* Aim of the task
All lines in the records below that hold "high" are to be shown.

* Task inputs
--- START ---

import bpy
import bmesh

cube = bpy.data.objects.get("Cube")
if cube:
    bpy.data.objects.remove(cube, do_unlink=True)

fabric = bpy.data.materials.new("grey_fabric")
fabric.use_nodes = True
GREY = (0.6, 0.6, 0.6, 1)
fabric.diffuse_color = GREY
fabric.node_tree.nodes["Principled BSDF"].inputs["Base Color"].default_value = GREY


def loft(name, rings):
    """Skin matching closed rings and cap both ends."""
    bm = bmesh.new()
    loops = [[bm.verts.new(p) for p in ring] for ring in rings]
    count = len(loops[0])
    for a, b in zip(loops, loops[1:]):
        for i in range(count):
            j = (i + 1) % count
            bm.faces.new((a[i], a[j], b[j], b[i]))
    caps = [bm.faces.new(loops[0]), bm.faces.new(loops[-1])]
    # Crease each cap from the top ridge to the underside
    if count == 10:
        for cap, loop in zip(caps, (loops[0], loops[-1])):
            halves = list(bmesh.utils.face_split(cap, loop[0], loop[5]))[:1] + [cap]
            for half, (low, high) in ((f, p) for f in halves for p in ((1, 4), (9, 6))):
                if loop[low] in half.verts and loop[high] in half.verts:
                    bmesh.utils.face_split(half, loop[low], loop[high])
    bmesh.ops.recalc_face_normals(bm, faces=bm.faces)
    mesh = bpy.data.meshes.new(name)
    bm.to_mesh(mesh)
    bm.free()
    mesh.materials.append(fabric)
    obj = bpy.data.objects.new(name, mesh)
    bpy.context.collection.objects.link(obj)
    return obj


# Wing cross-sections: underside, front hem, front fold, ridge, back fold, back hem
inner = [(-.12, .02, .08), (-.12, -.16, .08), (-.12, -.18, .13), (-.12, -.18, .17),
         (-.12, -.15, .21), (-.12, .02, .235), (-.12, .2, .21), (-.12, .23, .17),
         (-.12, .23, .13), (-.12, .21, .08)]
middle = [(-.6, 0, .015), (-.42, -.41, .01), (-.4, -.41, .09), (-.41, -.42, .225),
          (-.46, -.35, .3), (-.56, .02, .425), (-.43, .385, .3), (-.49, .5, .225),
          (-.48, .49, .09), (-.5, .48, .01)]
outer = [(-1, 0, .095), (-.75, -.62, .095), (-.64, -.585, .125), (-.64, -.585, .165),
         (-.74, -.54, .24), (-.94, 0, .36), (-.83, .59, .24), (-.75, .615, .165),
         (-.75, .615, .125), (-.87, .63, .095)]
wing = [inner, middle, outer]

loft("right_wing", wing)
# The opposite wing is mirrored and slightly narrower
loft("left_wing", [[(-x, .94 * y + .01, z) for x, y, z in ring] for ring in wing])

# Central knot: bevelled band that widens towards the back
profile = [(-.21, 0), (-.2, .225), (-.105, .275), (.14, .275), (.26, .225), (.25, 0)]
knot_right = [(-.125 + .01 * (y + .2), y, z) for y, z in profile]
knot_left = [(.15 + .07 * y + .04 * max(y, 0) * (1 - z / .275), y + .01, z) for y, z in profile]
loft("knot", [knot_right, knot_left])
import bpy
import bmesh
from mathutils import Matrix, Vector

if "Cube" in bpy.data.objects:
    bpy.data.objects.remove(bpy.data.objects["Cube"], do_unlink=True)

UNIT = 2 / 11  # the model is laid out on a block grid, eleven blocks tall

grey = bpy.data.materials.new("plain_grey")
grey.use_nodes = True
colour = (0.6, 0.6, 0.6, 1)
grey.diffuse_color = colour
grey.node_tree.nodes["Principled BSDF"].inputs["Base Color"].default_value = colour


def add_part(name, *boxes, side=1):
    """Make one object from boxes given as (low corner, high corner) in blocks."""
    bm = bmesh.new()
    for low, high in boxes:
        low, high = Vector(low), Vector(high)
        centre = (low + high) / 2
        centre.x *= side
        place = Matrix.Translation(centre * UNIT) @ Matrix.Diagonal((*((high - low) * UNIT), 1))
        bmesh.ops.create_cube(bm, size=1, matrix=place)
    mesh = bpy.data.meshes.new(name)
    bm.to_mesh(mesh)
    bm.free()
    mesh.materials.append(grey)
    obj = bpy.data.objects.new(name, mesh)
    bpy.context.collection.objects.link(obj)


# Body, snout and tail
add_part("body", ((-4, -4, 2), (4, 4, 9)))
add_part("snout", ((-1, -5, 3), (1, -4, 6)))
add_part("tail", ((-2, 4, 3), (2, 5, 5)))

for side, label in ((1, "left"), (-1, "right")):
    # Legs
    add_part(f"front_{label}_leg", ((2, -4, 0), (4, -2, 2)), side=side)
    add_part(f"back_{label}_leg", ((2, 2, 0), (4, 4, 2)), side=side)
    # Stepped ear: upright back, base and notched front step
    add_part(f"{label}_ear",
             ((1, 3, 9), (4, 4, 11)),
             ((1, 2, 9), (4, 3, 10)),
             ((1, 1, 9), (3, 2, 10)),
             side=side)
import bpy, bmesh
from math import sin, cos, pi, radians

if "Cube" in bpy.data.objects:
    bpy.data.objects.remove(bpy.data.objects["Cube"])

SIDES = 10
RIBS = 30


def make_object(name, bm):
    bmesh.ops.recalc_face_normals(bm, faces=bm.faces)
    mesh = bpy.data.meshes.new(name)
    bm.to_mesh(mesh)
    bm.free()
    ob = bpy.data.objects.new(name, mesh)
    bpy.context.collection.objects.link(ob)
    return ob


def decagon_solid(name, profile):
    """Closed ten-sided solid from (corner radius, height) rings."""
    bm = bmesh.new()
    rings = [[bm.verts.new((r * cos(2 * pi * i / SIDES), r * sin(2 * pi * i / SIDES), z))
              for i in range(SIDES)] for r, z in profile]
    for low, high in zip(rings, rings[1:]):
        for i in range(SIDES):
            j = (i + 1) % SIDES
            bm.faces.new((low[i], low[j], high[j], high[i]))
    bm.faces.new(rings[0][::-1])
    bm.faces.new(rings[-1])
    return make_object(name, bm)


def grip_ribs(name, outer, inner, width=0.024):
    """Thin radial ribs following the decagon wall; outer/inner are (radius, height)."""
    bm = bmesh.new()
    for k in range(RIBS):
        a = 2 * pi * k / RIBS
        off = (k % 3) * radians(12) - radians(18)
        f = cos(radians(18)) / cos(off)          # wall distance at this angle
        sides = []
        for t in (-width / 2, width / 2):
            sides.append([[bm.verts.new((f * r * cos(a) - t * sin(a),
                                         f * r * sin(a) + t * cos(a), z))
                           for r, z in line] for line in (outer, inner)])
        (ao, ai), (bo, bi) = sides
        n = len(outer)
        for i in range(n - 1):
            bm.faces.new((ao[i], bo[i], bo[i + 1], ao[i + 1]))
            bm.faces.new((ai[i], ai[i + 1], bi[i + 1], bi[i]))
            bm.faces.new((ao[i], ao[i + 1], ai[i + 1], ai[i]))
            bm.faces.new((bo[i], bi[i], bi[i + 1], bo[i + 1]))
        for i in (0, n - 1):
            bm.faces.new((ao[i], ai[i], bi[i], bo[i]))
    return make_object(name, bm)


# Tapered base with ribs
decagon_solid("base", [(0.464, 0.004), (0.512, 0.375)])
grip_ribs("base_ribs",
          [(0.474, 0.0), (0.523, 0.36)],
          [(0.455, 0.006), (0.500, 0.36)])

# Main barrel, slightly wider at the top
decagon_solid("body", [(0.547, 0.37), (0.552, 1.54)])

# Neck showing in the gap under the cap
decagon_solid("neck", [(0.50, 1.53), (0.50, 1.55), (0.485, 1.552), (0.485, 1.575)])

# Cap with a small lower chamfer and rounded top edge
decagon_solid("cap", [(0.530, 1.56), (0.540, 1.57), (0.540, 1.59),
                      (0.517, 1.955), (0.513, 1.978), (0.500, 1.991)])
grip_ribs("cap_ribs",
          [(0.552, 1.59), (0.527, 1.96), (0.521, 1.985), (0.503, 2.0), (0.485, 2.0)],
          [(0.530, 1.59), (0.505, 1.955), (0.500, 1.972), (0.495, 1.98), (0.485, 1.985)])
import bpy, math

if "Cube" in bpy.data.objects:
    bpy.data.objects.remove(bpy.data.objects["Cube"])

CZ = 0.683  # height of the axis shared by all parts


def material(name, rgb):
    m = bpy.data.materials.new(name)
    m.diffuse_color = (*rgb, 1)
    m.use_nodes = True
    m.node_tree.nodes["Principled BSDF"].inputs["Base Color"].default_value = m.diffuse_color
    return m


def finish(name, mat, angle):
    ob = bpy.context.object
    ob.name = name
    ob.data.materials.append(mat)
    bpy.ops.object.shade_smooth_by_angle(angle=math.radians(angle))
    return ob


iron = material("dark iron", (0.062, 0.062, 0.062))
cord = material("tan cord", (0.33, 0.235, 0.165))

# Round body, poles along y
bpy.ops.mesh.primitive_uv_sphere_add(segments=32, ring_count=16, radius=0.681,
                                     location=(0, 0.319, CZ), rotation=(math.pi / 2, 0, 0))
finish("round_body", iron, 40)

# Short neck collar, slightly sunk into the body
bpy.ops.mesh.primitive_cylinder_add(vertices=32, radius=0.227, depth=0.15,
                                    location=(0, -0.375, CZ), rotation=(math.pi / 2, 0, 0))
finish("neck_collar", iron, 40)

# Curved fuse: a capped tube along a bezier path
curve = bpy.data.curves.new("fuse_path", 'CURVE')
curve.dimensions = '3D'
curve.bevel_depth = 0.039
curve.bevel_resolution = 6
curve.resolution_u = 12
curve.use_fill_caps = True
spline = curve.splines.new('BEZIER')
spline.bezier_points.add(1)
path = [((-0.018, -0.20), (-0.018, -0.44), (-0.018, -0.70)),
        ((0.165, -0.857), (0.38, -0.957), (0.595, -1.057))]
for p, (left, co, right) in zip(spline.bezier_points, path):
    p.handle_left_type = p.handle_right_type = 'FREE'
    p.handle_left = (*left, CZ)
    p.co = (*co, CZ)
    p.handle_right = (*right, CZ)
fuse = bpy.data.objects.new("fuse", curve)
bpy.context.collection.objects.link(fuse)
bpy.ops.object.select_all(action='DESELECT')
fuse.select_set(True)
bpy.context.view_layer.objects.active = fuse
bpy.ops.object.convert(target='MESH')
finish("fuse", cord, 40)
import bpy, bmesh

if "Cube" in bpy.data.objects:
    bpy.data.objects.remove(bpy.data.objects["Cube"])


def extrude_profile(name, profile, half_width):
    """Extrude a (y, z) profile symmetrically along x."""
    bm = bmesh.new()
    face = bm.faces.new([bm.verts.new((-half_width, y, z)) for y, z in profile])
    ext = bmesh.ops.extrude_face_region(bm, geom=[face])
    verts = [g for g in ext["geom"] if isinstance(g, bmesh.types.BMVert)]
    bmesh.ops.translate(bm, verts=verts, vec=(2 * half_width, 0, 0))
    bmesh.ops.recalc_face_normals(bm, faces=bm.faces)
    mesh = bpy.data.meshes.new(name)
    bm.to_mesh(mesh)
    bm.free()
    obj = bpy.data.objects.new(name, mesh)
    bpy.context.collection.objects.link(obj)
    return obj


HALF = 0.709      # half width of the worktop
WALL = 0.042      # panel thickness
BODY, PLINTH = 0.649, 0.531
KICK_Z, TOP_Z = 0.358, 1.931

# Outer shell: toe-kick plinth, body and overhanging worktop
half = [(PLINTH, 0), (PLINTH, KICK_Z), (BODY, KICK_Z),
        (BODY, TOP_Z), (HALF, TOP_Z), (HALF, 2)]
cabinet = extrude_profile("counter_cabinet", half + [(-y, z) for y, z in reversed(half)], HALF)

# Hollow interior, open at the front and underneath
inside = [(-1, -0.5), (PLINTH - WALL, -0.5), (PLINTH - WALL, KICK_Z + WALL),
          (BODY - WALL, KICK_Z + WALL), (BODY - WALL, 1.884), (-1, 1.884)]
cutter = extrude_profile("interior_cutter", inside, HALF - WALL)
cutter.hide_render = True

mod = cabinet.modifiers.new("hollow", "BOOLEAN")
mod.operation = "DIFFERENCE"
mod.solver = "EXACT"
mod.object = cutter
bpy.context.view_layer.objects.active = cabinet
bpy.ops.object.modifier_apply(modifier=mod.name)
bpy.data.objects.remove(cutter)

--- END ---

* Task solution
            for half, (low, high) in ((f, p) for f in halves for p in ((1, 4), (9, 6))):
                if loop[low] in half.verts and loop[high] in half.verts:
                    bmesh.utils.face_split(half, loop[low], loop[high])
    """Make one object from boxes given as (low corner, high corner) in blocks."""
    for low, high in boxes:
        low, high = Vector(low), Vector(high)
        centre = (low + high) / 2
        place = Matrix.Translation(centre * UNIT) @ Matrix.Diagonal((*((high - low) * UNIT), 1))
    for low, high in zip(rings, rings[1:]):
            bm.faces.new((low[i], low[j], high[j], high[i]))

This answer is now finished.